Directions => Check each line of the entries. Copy the ones that contain the string "half".

------ Provided entries

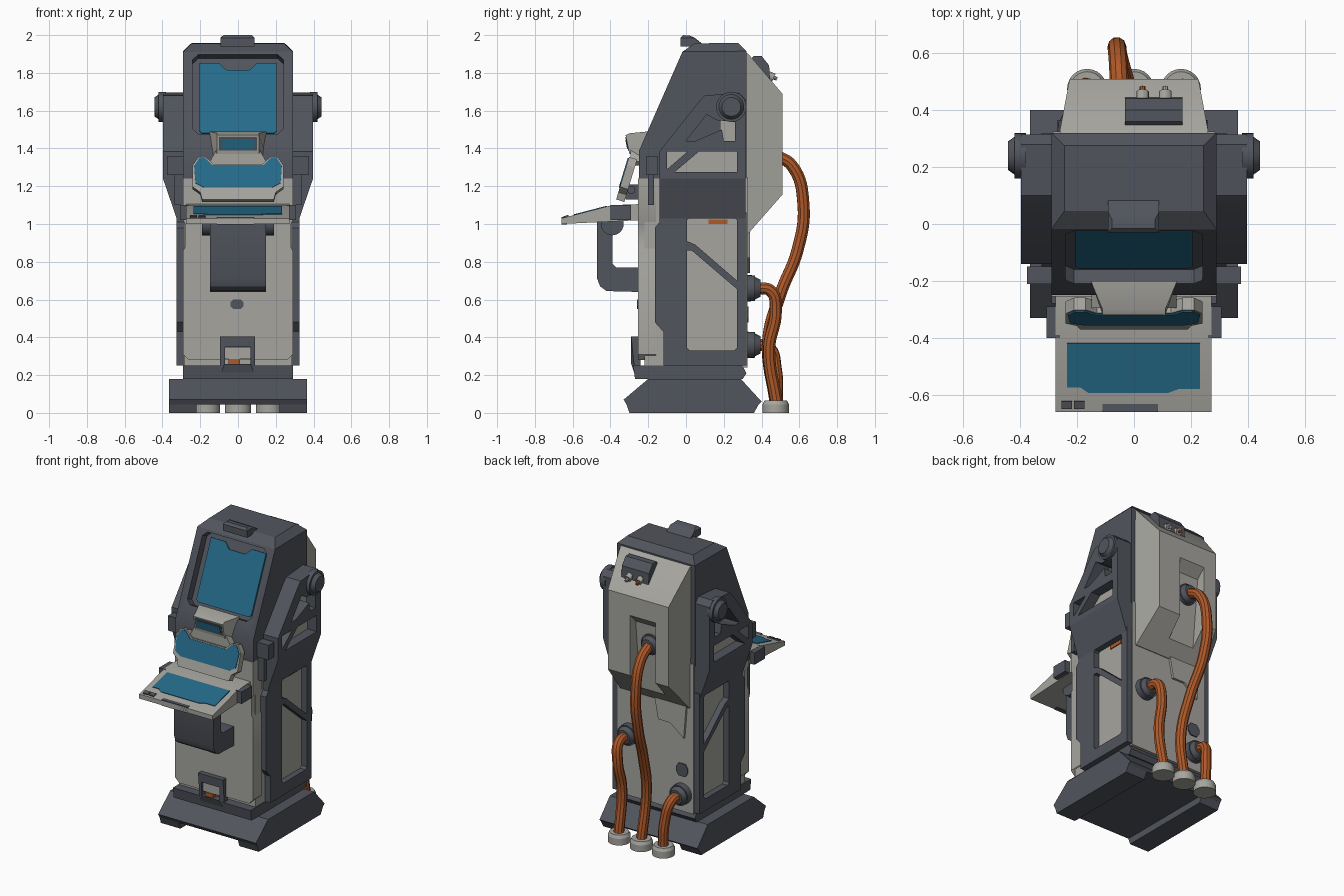
import bpy, bmesh, math
from mathutils import Matrix, Vector

if "Cube" in bpy.data.objects:
    bpy.data.objects.remove(bpy.data.objects["Cube"])


def mat(name, rgb):
    m = bpy.data.materials.new(name)
    m.diffuse_color = (*rgb, 1)
    m.use_nodes = True
    m.node_tree.nodes["Principled BSDF"].inputs["Base Color"].default_value = m.diffuse_color
    return m


DARK = mat("dark_grey", (0.082, 0.09, 0.108))
LIGHT = mat("warm_light_grey", (0.38, 0.375, 0.345))
BLUE = mat("screen_blue", (0.018, 0.145, 0.25))
ORANGE = mat("cable_orange", (0.43, 0.1, 0.022))


def frame(u, v, o=(0, 0, 0)):
    u, v = Vector(u).normalized(), Vector(v).normalized()
    m = Matrix((u, v, u.cross(v))).transposed().to_4x4()
    m.translation = o
    return m


SIDE = frame((0, 1, 0), (0, 0, 1))      # outline in y,z, depth along x
FRONT = frame((1, 0, 0), (0, 0, 1))     # outline in x,z, depth along -y
TOP = frame((1, 0, 0), (0, 1, 0))       # outline in x,y, depth along z


def finish(name, mesh, m):
    mesh.materials.clear()
    mesh.materials.append(m)
    ob = bpy.data.objects.new(name, mesh)
    bpy.context.collection.objects.link(ob)
    return ob


def bake(name, ob, m):
    """Replace an object by its evaluated mesh."""
    dg = bpy.context.evaluated_depsgraph_get()
    me = bpy.data.meshes.new_from_object(ob.evaluated_get(dg))
    bpy.data.objects.remove(ob)
    return finish(name, me, m)


def slab(name, pts, m, f, d0, d1, holes=(), move=None, bevel=None, width=0.03):
    """Extruded outline with holes; move shifts points, bevel picks edges."""
    c = bpy.data.curves.new(name, 'CURVE')
    c.dimensions, c.fill_mode, c.extrude = '2D', 'BOTH', abs(d1 - d0) / 2
    for loop in (pts, *holes):
        s = c.splines.new('POLY')
        s.points.add(len(loop) - 1)
        for p, q in zip(s.points, loop):
            p.co = (*q, 0, 1)
        s.use_cyclic_u = True
    ob = bpy.data.objects.new(name, c)
    bpy.context.collection.objects.link(ob)
    ob = bake(name, ob, m)
    bm = bmesh.new()
    bm.from_mesh(ob.data)
    bm.transform(f @ Matrix.Translation((0, 0, (d0 + d1) / 2)))
    bmesh.ops.remove_doubles(bm, verts=bm.verts, dist=1e-5)
    if not holes:
        bmesh.ops.dissolve_limit(bm, angle_limit=0.01, verts=bm.verts, edges=bm.edges)
    if move:
        for v in bm.verts:
            v.co = move(v.co)
    if bevel:
        es = [e for e in bm.edges if all(bevel(v.co) for v in e.verts)]
        bmesh.ops.bevel(bm, geom=es, offset=width, segments=1, affect='EDGES')
    bmesh.ops.recalc_face_normals(bm, faces=bm.faces)
    bm.to_mesh(ob.data)
    bm.free()
    return ob


def rect(a0, a1, b0, b1):
    return [(a0, b0), (a1, b0), (a1, b1), (a0, b1)]


def box(name, m, x, y, z):
    return slab(name, rect(*x, *y), m, TOP, *z)


def cyl(name, m, a, b, r1, r2=None, n=24):
    a, b = Vector(a), Vector(b)
    bm = bmesh.new()
    bmesh.ops.create_cone(bm, cap_ends=True, segments=n, radius1=r1,
                          radius2=r1 if r2 is None else r2, depth=(b - a).length)
    bm.transform(Matrix.Translation((a + b) / 2) @ (b - a).to_track_quat('Z', 'Y').to_matrix().to_4x4())
    me = bpy.data.meshes.new(name)
    bm.to_mesh(me)
    bm.free()
    return finish(name, me, m)


def cut(ob, cutter):
    mod = ob.modifiers.new("cut", 'BOOLEAN')
    mod.operation, mod.solver, mod.object = 'DIFFERENCE', 'EXACT', cutter
    ob = bake(ob.name, ob, ob.data.materials[0])
    bpy.data.objects.remove(cutter)
    return ob


def cable(name, pts):
    c = bpy.data.curves.new(name, 'CURVE')
    c.dimensions, c.bevel_depth, c.bevel_resolution, c.resolution_u = '3D', 0.033, 3, 8
    s = c.splines.new('BEZIER')
    s.bezier_points.add(len(pts) - 1)
    for p, q in zip(s.bezier_points, pts):
        p.co, p.handle_left_type, p.handle_right_type = q, 'AUTO', 'AUTO'
    ob = bpy.data.objects.new(name, c)
    bpy.context.collection.objects.link(ob)
    return bake(name, ob, ORANGE)


# Base, skids and plinth
slab("base", [(-.315, .045), (-.33, .07), (-.2, .18), (.29, .18), (.4, .06), (.385, .045)], DARK, SIDE, -.365, .365)
for s in (1, -1):
    slab("skid", [(-.3, 0), (-.315, .045), (.385, .045), (.36, 0)], DARK, SIDE, *sorted((s * .22, s * .365)))
slab("plinth", [(-.27, .18), (-.28, .25), (.3, .25), (.32, .21), (.3, .18)], DARK, SIDE, -.29, .29)

# Body with chamfered front panel
box("body", LIGHT, (-.285, .285), (-.22, .325), (.24, 1.25))
slab("front_panel", [(-.26, .28), (.26, .28), (.29, .31), (.29, .86), (.28, .88), (.28, 1.0), (.29, 1.02), (.29, 1.24),
     (-.29, 1.24), (-.29, 1.02), (-.28, 1.0), (-.28, .88), (-.29, .86), (-.29, .31)], LIGHT, FRONT, .16, .255)
octagon = [(-.035, -.01), (-.02, -.025), (.02, -.025), (.035, -.01), (.035, .01), (.02, .025), (-.02, .025), (-.035, .01)]
slab("front_vent", [(x - .005, z + .575) for x, z in octagon], DARK, FRONT, .25, .26)
slab("rear_vent", [(x * 1.2 - .2, z * 1.7 + .52) for x, z in octagon], DARK, FRONT, -.332, -.32)

# Lower front latch
latch = slab("latch", rect(-.095, .09, .2, .405), DARK, FRONT, .24, .29,
             holes=[rect(-.07, .065, .26, .35)], move=lambda c: Vector((c.x, c.y + (.02 if c.z < .25 and c.y < -.27 else 0), c.z)))
box("latch_plate", LIGHT, (-.07, .065), (-.275, -.25), (.285, .345))
box("latch_tag", ORANGE, (-.05, .01), (-.28, -.25), (.255, .285))

# Head with tilted screen recess
head = slab("head", [(-.25, 1.24), (.32, 1.24), (.32, 1.96), (0, 1.955), (-.02, 1.91), (-.25, 1.385)], DARK, SIDE,
            -.29, .29, bevel=lambda c: c.z > 1.94 and abs(c.x) > .28, width=.045)
tilt = frame((1, 0, 0), (0, .23, .525), (0, -.25, 1.385))
hole = [(-.21, .1), (.21, .1), (.24, .13), (.24, .53), (.21, .56), (-.21, .56), (-.24, .53), (-.24, .13)]
head = cut(head, slab("cutter", hole, DARK, tilt, -.055, .15))
slab("main_screen", [(-.19, .125), (.19, .125), (.205, .14), (.205, .53), (.1, .53), (.06, .49), (-.06, .49), (-.1, .53),
     (-.205, .53), (-.205, .14)], BLUE, tilt, -.06, -.047)
slab("head_handle", [(-.03, 1.94), (-.03, 2), (.03, 1.998), (.085, 1.955), (.085, 1.94)], DARK, SIDE, -.092, .088,
     bevel=lambda c: abs(c.x) > .08 and c.z > 1.99, width=.015)

# Side frames, shoulder arms, discs and clamps
for s in (1, -1):
    def span(a, b):
        return sorted((s * a, s * b))
    slab("side_frame", [(-.12, .25), (-.12, .43), (-.165, .48), (-.165, .98), (-.14, 1.01), (-.14, 1.06), (.32, 1.06), (.32, .25)],
         DARK, SIDE, *span(.28, .325),
         holes=[[(.005, .91), (.005, 1.02), (.015, 1.03), (.26, 1.03), (.27, 1.02), (.27, .70), (.05, .89)],
                [(.02, .33), (.005, .345), (.005, .86), (.03, .86), (.27, .655), (.27, .345), (.255, .33)]])
    slab("arm_taper", rect(-.14, .315, 1.03, 1.24), DARK, SIDE, *span(.27, .397),
         move=lambda c: Vector((s * .325 if c.z < 1.1 and abs(c.x) > .3 else c.x, c.y, c.z)))
    slab("shoulder_arm", [(-.14, 1.24), (-.14, 1.385), (.07, 1.65), (.1, 1.68), (.28, 1.695), (.315, 1.66), (.315, 1.24)],
         DARK, SIDE, *span(.28, .397),
         holes=[[(-.1, 1.29), (.01, 1.385), (-.1, 1.385)],
                [(-.06, 1.275), (.27, 1.275), (.27, 1.385), (.07, 1.385)],
                [(.0, 1.44), (.05, 1.44), (.19, 1.50), (.2, 1.44), (.26, 1.44), (.26, 1.54), (.16, 1.55), (.11, 1.58)]])
    box("arm_backing", LIGHT, span(.28, .33), (-.12, .29), (1.25, 1.41))
    box("arm_backing_upper", LIGHT, span(.28, .33), (.18, .28), (1.42, 1.56))
    cyl("shoulder_disc", DARK, (s * .38, .24, 1.62), (s * .42, .24, 1.62), .08, .08)
    cyl("disc_cap", DARK, (s * .42, .24, 1.62), (s * .443, .24, 1.62), .066, .05)
    box("clamp", DARK, span(.28, .375), (-.21, -.15), (1.26, 1.36))
    box("clamp_leg", DARK, span(.29, .335), (-.2, -.17), (1.1, 1.27))
box("side_label", ORANGE, (.28, .291), (.12, .22), (1.0, 1.025))

# Keyboard tray
slab("tray", [(-.66, 1.0), (-.66, 1.03), (-.39, 1.1), (-.25, 1.105), (-.25, 1.02)], LIGHT, SIDE, -.275, .272)
deck = frame((1, 0, 0), (0, .27, .07), (0, -.66, 1.03))
slab("tray_screen", [(-.235, .09), (-.19, .09), (-.16, .07), (.12, .07), (.16, .085), (.232, .085), (.232, .25), (-.235, .25)],
     BLUE, deck, -.002, .004)
for x in (-.255, -.21):
    slab("key", rect(x, x + .037, .012, .04), DARK, deck, -.002, .008)
box("tray_lip", DARK, (-.11, .085), (-.66, -.63), (.997, 1.037))
for s in (1, -1):
    box("tray_hinge", DARK, sorted((s * .26, s * .308)), (-.4, -.29), (1.02, 1.1))
    cyl("tray_pivot", DARK, (s * .14, -.39, 1.0), (s * .19, -.39, 1.0), .06)

# Support hook below the tray
slab("support_hook", [(-.47, 1.01), (-.47, .71), (-.455, .67), (-.42, .645), (-.24, .64), (-.24, .77), (-.37, .77),
     (-.39, .79), (-.39, 1.01)], DARK, SIDE, -.147, .147)

# Tilted middle screen on its pivot
mid = frame((1, 0, 0), (0, .07, .23), (0, -.37, 1.13))
half = [(.19, .0), (.2, .04), (.24, .07), (.24, .19), (.21, .235), (.17, .235), (.13, .195)]
slab("middle_screen_shell", half + [(-x, z) for x, z in reversed(half)], LIGHT, mid, -.045, 0)
half = [(.18, .065), (.225, .09), (.232, .185), (.205, .228), (.175, .228), (.135, .188)]
slab("middle_screen", half + [(-x, z) for x, z in reversed(half)], BLUE, mid, -.002, .005)
cyl("screen_pivot", DARK, (-.18, -.29, 1.18), (.18, -.29, 1.18), .022, n=16)
for x in (-.14, .08):
    box("pivot_bracket", DARK, (x, x + .06), (-.32, -.24), (1.13, 1.21))

# Small hooded display
slab("small_hood", [(-.3, 1.37), (-.32, 1.47), (-.3, 1.48), (-.2, 1.49), (-.2, 1.36)], LIGHT, SIDE, -.11, .11,
     move=lambda c: Vector((c.x * (1.38 if c.y > -.25 else 1), c.y, c.z)))
slab("hood_apron", [(-.11, 1.4), (-.15, 1.33), (-.13, 1.31), (.13, 1.31), (.15, 1.33), (.11, 1.4)], LIGHT, FRONT, .24, .295)
face = frame((1, 0, 0), (0, -.02, .1), (0, -.3, 1.37))
slab("small_bezel", rect(-.1, .1, .02, .092), DARK, face, -.002, .003)
slab("small_screen", rect(-.087, .087, .03, .08), BLUE, face, -.002, .006)

# Rear housing with cable channel
rear = slab("rear_housing", [(.31, 1.91), (.33, 1.9), (.51, 1.69), (.51, 1.155), (.33, .95), (.31, .95)], LIGHT, SIDE, -.26, .26,
            move=lambda c: Vector((c.x * (.87 if c.y > .4 else 1), c.y, c.z)))
rear = cut(rear, slab("cutter", [(.53, 1.58), (.45, 1.5), (.42, 1.2), (.4, .98), (.6, .98), (.6, 1.58)], LIGHT, SIDE, -.13, .06))
slab("rear_step", [(-.22, .74), (-.12, .82), (-.03, .82), (.0, .98), (-.24, .98)], LIGHT, FRONT, -.34, -.32)

# Rear control block with knobs
slab("control_block", [(.33, 1.86), (.36, 1.89), (.4, 1.89), (.44, 1.84), (.445, 1.76), (.36, 1.74)], DARK, SIDE, -.032, .17)
for x, m in ((.03, ORANGE), (.11, LIGHT)):
    cyl("knob", LIGHT, (x, .43, 1.79), (x, .465, 1.775), .022, n=12)
    cyl("knob_tip", m, (x, .46, 1.777), (x, .482, 1.768), .01, n=8)

# Sockets, cables and floor plugs
for x, y, z in ((-.05, .41, 1.37), (.19, .32, .66), (-.2, .32, .36)):
    cyl("socket", DARK, (x, y, z), (x, y + .045, z), .07, .068)
    cyl("socket_collar", DARK, (x, y + .045, z), (x, y + .075, z), .06, .045)
cable("long_cable", [(-.05, .46, 1.37), (-.055, .56, 1.31), (-.06, .622, 1.1), (-.055, .59, .86), (-.03, .5, .63),
                     (-.01, .435, .38), (0, .475, .05)])
cable("upper_cable", [(.19, .37, .66), (.188, .45, .645), (.178, .475, .54), (.17, .44, .34), (.165, .48, .05)])
cable("lower_cable", [(-.2, .37, .36), (-.195, .435, .35), (-.175, .475, .23), (-.165, .48, .05)])
for x in (-.165, 0, .165):
    cyl("floor_plug", LIGHT, (x, .475, 0), (x, .475, .045), .07)
    cyl("plug_rim", LIGHT, (x, .475, .045), (x, .475, .065), .07, .06)

# Smooth round parts, keep hard edges
bpy.ops.object.select_all(action='SELECT')
bpy.context.view_layer.objects.active = bpy.context.selected_objects[0]
bpy.ops.object.shade_smooth_by_angle(angle=math.radians(30))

------------

Response area =>
half = [(.19, .0), (.2, .04), (.24, .07), (.24, .19), (.21, .235), (.17, .235), (.13, .195)]
slab("middle_screen_shell", half + [(-x, z) for x, z in reversed(half)], LIGHT, mid, -.045, 0)
half = [(.18, .065), (.225, .09), (.232, .185), (.205, .228), (.175, .228), (.135, .188)]
slab("middle_screen", half + [(-x, z) for x, z in reversed(half)], BLUE, mid, -.002, .005)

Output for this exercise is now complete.